___ Given records

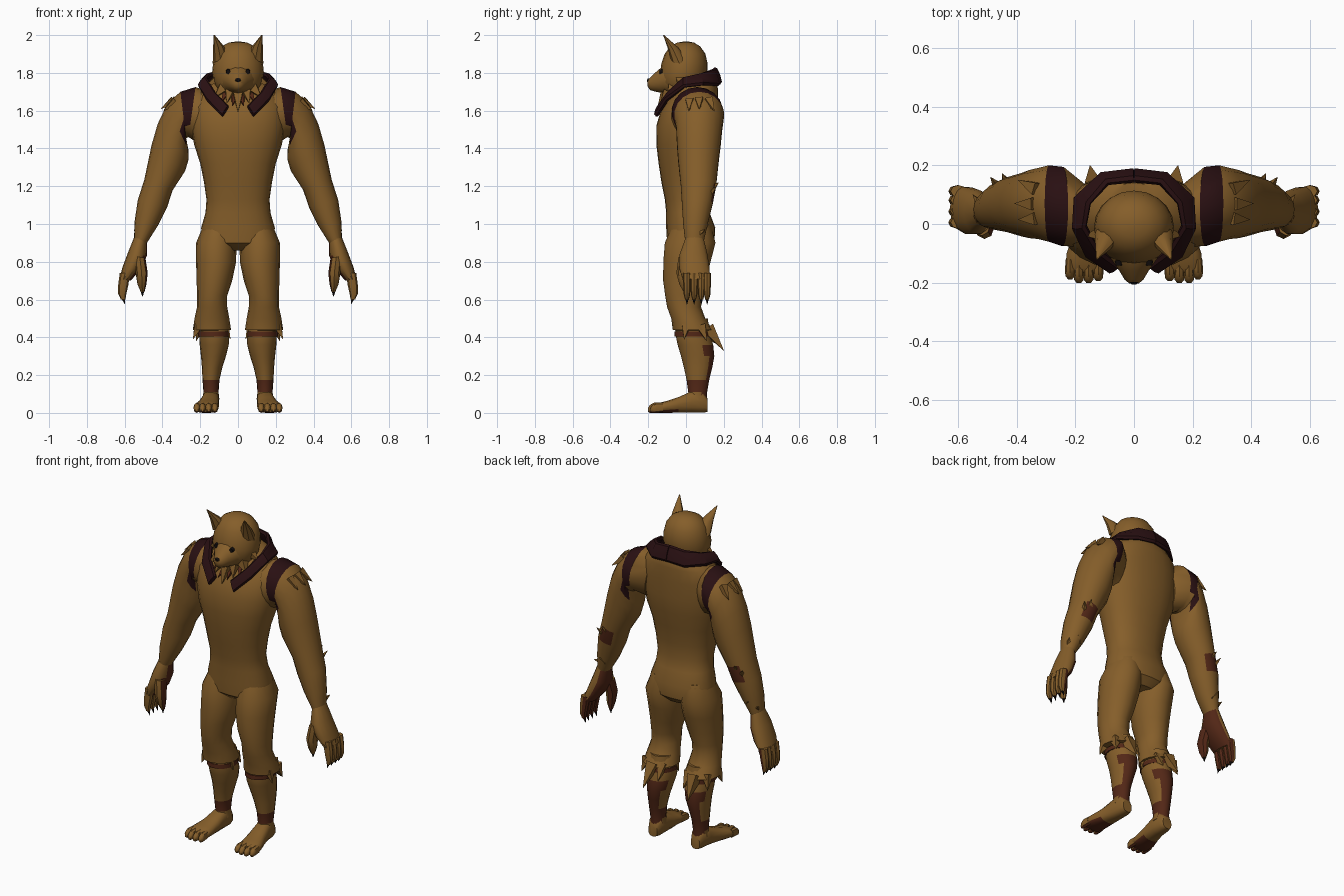
import bpy, bmesh, math
from mathutils import Vector as V


def mat(name, r, g, b):
    m = bpy.data.materials.new(name)
    m.diffuse_color = (r, g, b, 1)
    return m


FUR = mat("tan fur", 0.235, 0.112, 0.023)
RED = mat("red brown skin", 0.085, 0.020, 0.008)
DARK = mat("dark cloth", 0.022, 0.005, 0.006)
BLACK = mat("black", 0.006, 0.004, 0.004)


def finish(name, bm, mats, rule=None, mirror=True, smooth=40):
    bmesh.ops.recalc_face_normals(bm, faces=bm.faces)
    bm.normal_update()
    for f in bm.faces:
        f.smooth = True
        if rule:
            f.material_index = rule(f.calc_center_median(), f.normal)
    me = bpy.data.meshes.new(name)
    bm.to_mesh(me)
    bm.free()
    ob = bpy.data.objects.new(name, me)
    bpy.context.collection.objects.link(ob)
    for m in mats:
        me.materials.append(m)
    bpy.ops.object.select_all(action='DESELECT')
    ob.select_set(True)
    bpy.context.view_layer.objects.active = ob
    bpy.ops.object.shade_smooth_by_angle(angle=math.radians(smooth))
    if mirror:
        ob.modifiers.new("mirror", 'MIRROR').use_clip = False
    return ob


def add_loft(bm, rings, n=14, p=1.0):
    """Skin closed rings given as (centre, half axis u, half axis v)."""
    def pw(a):
        return math.copysign(abs(a) ** p, a)
    loops = []
    for c, u, v in rings:
        loops.append([bm.verts.new(c + u * pw(math.cos(a)) + v * pw(math.sin(a)))
                      for a in (2 * math.pi * i / n for i in range(n))])
    for a, b in zip(loops, loops[1:]):
        for i in range(n):
            j = (i + 1) % n
            bm.faces.new((a[i], a[j], b[j], b[i]))
    bm.faces.new(loops[0])
    bm.faces.new(loops[-1])


def level(rows):      # x, y, z, half width, half depth
    return [(V((x, y, z)), V((rx, 0, 0)), V((0, ry, 0))) for x, y, z, rx, ry in rows]


def upright(rows):    # x, y, z, half width, half height (runs along y)
    return [(V((x, y, z)), V((rx, 0, 0)), V((0, 0, rz))) for x, y, z, rx, rz in rows]


def limb(rows):       # outer x, z, inner x, z, centre y, half depth
    return [(V(((a + c) / 2, y, (b + d) / 2)), V(((a - c) / 2, 0, (b - d) / 2)), V((0, r, 0)))
            for a, b, c, d, y, r in rows]


def loft(name, rings, mats=(FUR,), rule=None, mirror=True, n=14, p=1.0):
    bm = bmesh.new()
    add_loft(bm, rings, n, p)
    return finish(name, bm, mats, rule, mirror)


def tufts(name, spikes, m=FUR, n=4):
    """Pointed locks given as (base, tip, radius)."""
    bm = bmesh.new()
    for base, tip, r in spikes:
        b, t = V(base), V(tip)
        d = (t - b).normalized()
        side = d.orthogonal().normalized()
        add_loft(bm, [(b, side * r, d.cross(side) * r), (t, side * .001, d.cross(side) * .001)], n)
    return finish(name, bm, (m,), smooth=30)


# Torso and neck
loft("torso", level([
    (0, .03, .86, .09, .08), (0, .025, .90, .19, .125), (0, .025, .98, .195, .13),
    (0, .01, 1.06, .172, .115), (0, .0, 1.13, .167, .112), (0, -.005, 1.22, .18, .125),
    (0, -.005, 1.32, .20, .14), (0, 0, 1.42, .232, .157), (0, .005, 1.52, .25, .162),
    (0, .02, 1.62, .25, .148), (0, .05, 1.70, .215, .12), (0, .065, 1.75, .15, .10),
    (0, .06, 1.78, .09, .08)]), mirror=False, n=24, p=.88)
loft("neck", level([(0, .03, 1.62, .12, .11), (0, .02, 1.72, .105, .10),
                    (0, .01, 1.80, .09, .09)]), mirror=False)

# Arms, with the dark shoulder strap as the wedge between two converging rings
loft("arm", limb([
    (.15, 1.70, .20, 1.42, .03, .11), (.225, 1.725, .262, 1.46, .06, .137),
    (.305, 1.70, .275, 1.455, .07, .132), (.375, 1.635, .262, 1.39, .07, .123),
    (.425, 1.53, .262, 1.34, .068, .118), (.457, 1.42, .28, 1.28, .066, .11),
    (.497, 1.23, .345, 1.18, .066, .095), (.53, 1.13, .375, 1.09, .06, .083),
    (.548, 1.01, .425, .99, .05, .066), (.55, .92, .482, .90, .045, .05)]),
    (FUR, DARK, RED), n=18,
    rule=lambda c, nr: 1 if .235 < c.x < .298 and c.z > 1.46 and
    abs(c.x - .268) < .035 and c.z > 1.40 and nr.z > -.5 else
    2 if 1.14 < c.z < 1.21 and nr.y > .75 else 0)


# Hands: palm, fingers, thumb and claws
def palm_side(c, nr):
    return 1 if nr.x < -.25 and nr.y > -.45 else 0


loft("palm", limb([
    (.55, .93, .482, .91, .045, .05), (.582, .85, .483, .83, .04, .075),
    (.612, .77, .515, .76, .045, .082), (.628, .71, .568, .70, .055, .074)]),
    (FUR, RED), palm_side)
fingers = bmesh.new()
for y in (.005, .043, .081, .112):
    add_loft(fingers, limb([
        (.626, .74, .572, .74, y, .021), (.634, .68, .58, .68, y, .02),
        (.634, .63, .592, .625, y, .017), (.62, .60, .596, .60, y, .010)]), 8)
finish("fingers", fingers, (FUR, RED), palm_side)
loft("thumb", limb([
    (.55, .83, .49, .82, .0, .04), (.542, .74, .478, .74, -.015, .036),
    (.532, .68, .485, .68, -.008, .027), (.515, .64, .495, .64, 0, .012)]),
    (FUR, RED), palm_side, n=8)
tufts("claws", [((.608, y, .61), (.598, y, .575), .011) for y in (.005, .043, .081, .112)]
      + [((.507, 0, .65), (.505, 0, .615), .012)], BLACK, 6)

# Thighs ending in flared fur cuffs
loft("thigh", level([
    (.10, .03, 1.0, .08, .10), (.115, .022, .90, .107, .134), (.116, .005, .80, .106, .125),
    (.125, -.008, .70, .094, .113), (.137, -.012, .62, .08, .098), (.137, -.01, .56, .08, .09),
    (.138, .012, .50, .092, .09), (.138, .035, .44, .101, .105), (.137, .035, .435, .07, .08)]),
    n=16)
tufts("cuff_tufts", [
    ((.14, .115, .45), (.15, .20, .33), .045), ((.09, .09, .45), (.085, .15, .37), .035),
    ((.20, .08, .46), (.222, .11, .38), .035), ((.21, .0, .46), (.238, -.01, .39), .03),
    ((.07, .02, .46), (.04, .01, .39), .03)])

# Lower legs: bare skin on the ankle and the back of the calf
loft("calf", level([
    (.127, .035, .50, .07, .08), (.127, .035, .42, .079, .092), (.126, .05, .36, .077, .094),
    (.13, .062, .30, .066, .088), (.137, .064, .24, .054, .075), (.143, .063, .175, .045, .06),
    (.143, .062, .11, .04, .05), (.143, .06, .07, .045, .052)]),
    (FUR, RED), n=16,
    rule=lambda c, nr: 1 if .11 < c.z < .175 or (c.z < .36 and nr.y > .45) or .42 < c.z < .44 else 0)
loft("knee_band", level([(.128, .035, .43, .083, .095), (.128, .035, .405, .083, .096)]), (RED,), n=16)


# Feet with four toes
def sole(c, nr):
    return 1 if nr.z < -.6 and c.y < -.06 else 0


loft("foot", upright([
    (.143, .115, .04, .03, .035), (.143, .09, .06, .042, .06), (.146, .03, .058, .046, .058),
    (.155, -.04, .042, .055, .042), (.166, -.10, .032, .064, .032), (.17, -.15, .026, .064, .026),
    (.17, -.165, .022, .055, .018)]), (FUR, RED), sole, p=.8)
toes = bmesh.new()
for x, y in ((.122, -.178), (.155, -.185), (.188, -.185), (.218, -.172)):
    add_loft(toes, upright([
        (x, y + .05, .028, .015, .026), (x, y + .015, .027, .018, .027),
        (x, y - .006, .021, .016, .021), (x, y - .017, .016, .007, .009)]), 8)
finish("toes", toes, (FUR, RED), sole)

# Head, muzzle and jaw
loft("head", level([
    (0, .0, 1.66, .06, .06), (0, -.02, 1.70, .10, .095), (0, -.018, 1.75, .128, .118),
    (0, -.012, 1.80, .137, .126), (0, -.008, 1.85, .132, .122), (0, -.005, 1.90, .118, .108),
    (0, -.004, 1.94, .088, .08), (0, -.002, 1.96, .05, .045), (0, 0, 1.966, .012, .012)]),
    mirror=False, n=20)
loft("muzzle", upright([
    (0, -.06, 1.77, .11, .09), (0, -.12, 1.765, .078, .075), (0, -.16, 1.752, .05, .053),
    (0, -.19, 1.742, .032, .034), (0, -.203, 1.744, .016, .016)]), mirror=False)
loft("nose", upright([(0, -.198, 1.762, .016, .012), (0, -.207, 1.758, .008, .006)]),
     (BLACK,), mirror=False, n=8)

# Eyes
loft("eye", upright([(.052, -.125, 1.808, .013, .014), (.052, -.141, 1.806, .011, .012)]),
     (BLACK,), n=10)

# Ears, cupped forward
ear = bmesh.new()
add_loft(ear, [(V((.092, -.035, 1.87)), V((.042, .0, -.02)), V((.0, .045, 0))),
               (V((.104, -.07, 1.935)), V((.028, 0, -.008)), V((0, .028, 0))),
               (V((.126, -.118, 2.0)), V((.003, 0, 0)), V((0, .003, 0)))], 8)
finish("ear", ear, (FUR,))

# Loose fur on cheeks, chin, shoulders, elbows and wrists
tufts("cheek_tufts", [
    ((.10, -.03, 1.77), (.168, -.04, 1.735), .035), ((.08, -.07, 1.72), (.125, -.10, 1.67), .035),
    ((.045, -.10, 1.70), (.06, -.135, 1.64), .03), ((.0, -.11, 1.69), (.0, -.155, 1.595), .035)])
tufts("throat_tufts", [((.06, -.06, 1.69), (.09, -.115, 1.645), .025),
                       ((.02, -.09, 1.67), (.03, -.15, 1.625), .02)], RED)
tufts("shoulder_tufts", [
    ((.34, .07, 1.655), (.408, .07, 1.61), .03), ((.33, .12, 1.655), (.395, .15, 1.60), .03),
    ((.33, .02, 1.65), (.395, .015, 1.60), .03)])
tufts("elbow_tufts", [
    ((.43, .13, 1.18), (.45, .172, 1.22), .025), ((.46, .12, 1.15), (.49, .16, 1.20), .022),
    ((.48, .09, .97), (.50, .12, 1.0), .018), ((.53, .07, .95), (.55, .10, .97), .018)])

# Open collar: bands between a top point and a bottom point, from the nape to the chest
pairs = [((0, .15, 1.83), (0, .182, 1.74)), ((.09, .14, 1.82), (.11, .17, 1.73)),
         ((.15, .07, 1.795), (.203, .09, 1.735)), ((.165, -.01, 1.775), (.208, -.01, 1.725)),
         ((.118, -.09, 1.695), (.168, -.105, 1.655)), ((.05, -.14, 1.625), (.085, -.16, 1.57))]
mids = [(V(a) + V(b)) / 2 for a, b in pairs]
band = []
for i, (a, b) in enumerate(pairs):
    along = mids[min(i + 1, 5)] - mids[max(i - 1, 0)]
    u = (V(a) - V(b)) / 2
    band.append((mids[i], u, along.cross(u).normalized() * .016))
loft("collar", band, (DARK,), n=8, p=.7)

______

• _Prompt_
Look for the word "normalized" in every line of the listing and copy the lines that have it.

• _Written solution_
        d = (t - b).normalized()
        side = d.orthogonal().normalized()
    band.append((mids[i], u, along.cross(u).normalized() * .016))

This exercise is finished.